- A firm can't innovate successfully until it's house is in control and a good game plan is in place
- Many innovation opportunities exist in "nonconsumers" (think the unbanked or un-insured) or in situations where products and services "overmeet" the needs of customers (think Southwest in airlines)
- The chapters on identifying ideas spend a significant amount of time on defining the "jobs" that people want to complete - again harking back to Christensen's books and to the concept of Outcome-Driven innovation which has also been popularized by Strategyn.
- Developing and shaping ideas focuses on refining ideas and targeting opportunities using a strategy map borrowed from Blue Ocean strategy and using innovation techniques such as ideation sessions, analogies and internal and external submissions
- I felt the chapter on assembling and managing project teams was fairly strong and identified a number of good points, especially on the interactions between an innovation team and the executive team, and the innovation team and the rest of the organization
- The chapter on innovation metrics should be must reading for any innovation program
There are a few quibbles I have with the book, however. The first two thirds of the book are really loaded with good advice, templates and forms and case studies. Somewhere in the late middle of the book, where the book begins to address refining ideas and building the innovation team, the book begins to become more theoretical and less practical. For example, what kinds of people or skill sets are better or worse for an innovation team? Should innovation be a centralized or decentralized capability? What are the best idea generation methods? What should an innovation process or methodology look like? What are the roles and responsibilities within innovation? These questions are addressed obliquely, if at all, and important topics like rewards and recognition and corporate culture are not addressed at all. Perhaps the team assumed these items are already addressed if the firm has decided to become more innovative.
While I have a number of concerns with the book as a practical methodology for deploying an innovation capability, I can wholeheartedly recommend the book, especially the first six chapters which focus on the alignment of innovation to corporate strategy and intent, and chapter eight, which is about building and managing innovation teams.
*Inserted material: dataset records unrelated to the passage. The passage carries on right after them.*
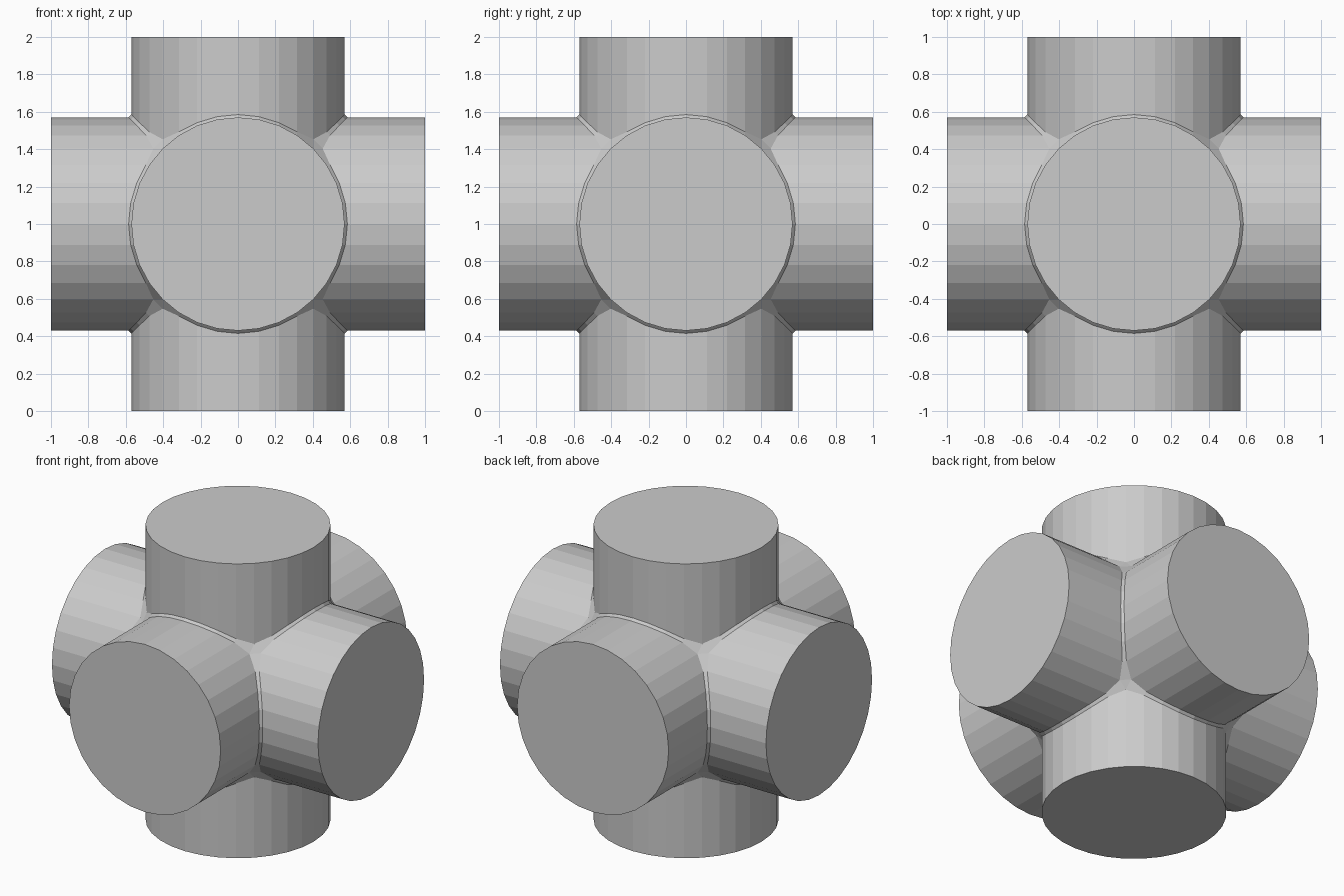
import bpy
import bmesh
from math import sin, cos, pi
from mathutils import Vector

RADIUS = 0.57
SIDES = 32
STEP = 2 * pi / SIDES
EIGHTH = SIDES // 8

cube = bpy.data.objects.get("Cube")
if cube:
    bpy.data.objects.remove(cube, do_unlink=True)

bm = bmesh.new()


def face(points):
    bm.faces.new([bm.verts.new(p) for p in points])


def point(axes, values):
    p = Vector((0, 0, 1))
    for axis, value in zip(axes, values):
        p[axis] += value
    return p


def seam(y, z):
    """Distance along an arm where it meets the chamfer strip."""
    wide, narrow = max(abs(y), abs(z)), min(abs(y), abs(z))
    return wide + 0.015 + 0.035 * (narrow / wide) ** 6


# Six arms: faceted tube walls and flat end caps
for a in range(3):
    axes = (a, (a + 1) % 3, (a + 2) % 3)
    ring = [(RADIUS * cos(i * STEP), RADIUS * sin(i * STEP)) for i in range(SIDES)]
    for s in (-1, 1):
        outer = [point(axes, (s, y, z)) for y, z in ring]
        inner = [point(axes, (s * seam(y, z), y, z)) for y, z in ring]
        for i in range(SIDES):
            j = (i + 1) % SIDES
            face((outer[i], outer[j], inner[j], inner[i]))
        face(outer)

# Twelve narrow chamfer strips along the creases between neighbouring arms
for a in range(3):
    b, c = (a + 1) % 3, (a + 2) % 3
    for sa in (-1, 1):
        for sb in (-1, 1):
            rows = []
            for k in range(-EIGHTH, EIGHTH + 1):
                h, w = RADIUS * cos(k * STEP), RADIUS * sin(k * STEP)
                e = seam(h, w)
                rows.append((point((a, b, c), (sa * e, sb * h, w)),
                             point((a, b, c), (sa * h, sb * e, w))))
            for (p, q), (r, t) in zip(rows, rows[1:]):
                face((p, q, t, r))

# Eight small triangles where three arms meet
h = RADIUS * cos(pi / 4)
e = seam(h, h)
for sx in (-1, 1):
    for sy in (-1, 1):
        for sz in (-1, 1):
            face([point((0, 1, 2), (sx * x, sy * y, sz * z))
                  for x, y, z in ((e, h, h), (h, e, h), (h, h, e))])

bmesh.ops.remove_doubles(bm, verts=bm.verts, dist=0.0005)
bmesh.ops.recalc_face_normals(bm, faces=bm.faces)

mesh = bpy.data.meshes.new("six_way_connector")
bm.to_mesh(mesh)
bm.free()
connector = bpy.data.objects.new("six_way_connector", mesh)
bpy.context.collection.objects.link(connector)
I think that the segue in the middle and last third of the book from practical advice, templates and forms to more theoretical advice may align to the fact that the actual deployment of these programs is subject to many more variables, but I would have expected a bit more detail in the chapters on organizing to innovate. I will point out that chapter ten on innovation metrics, while a bit short, is an excellent overview and mirrors a lot of good advice on building innovation metrics and the expectations around innovation returns.
This book definitely belongs on the shelf of any executive considering an innovation program or initiative, and on the desk of any innovation leader.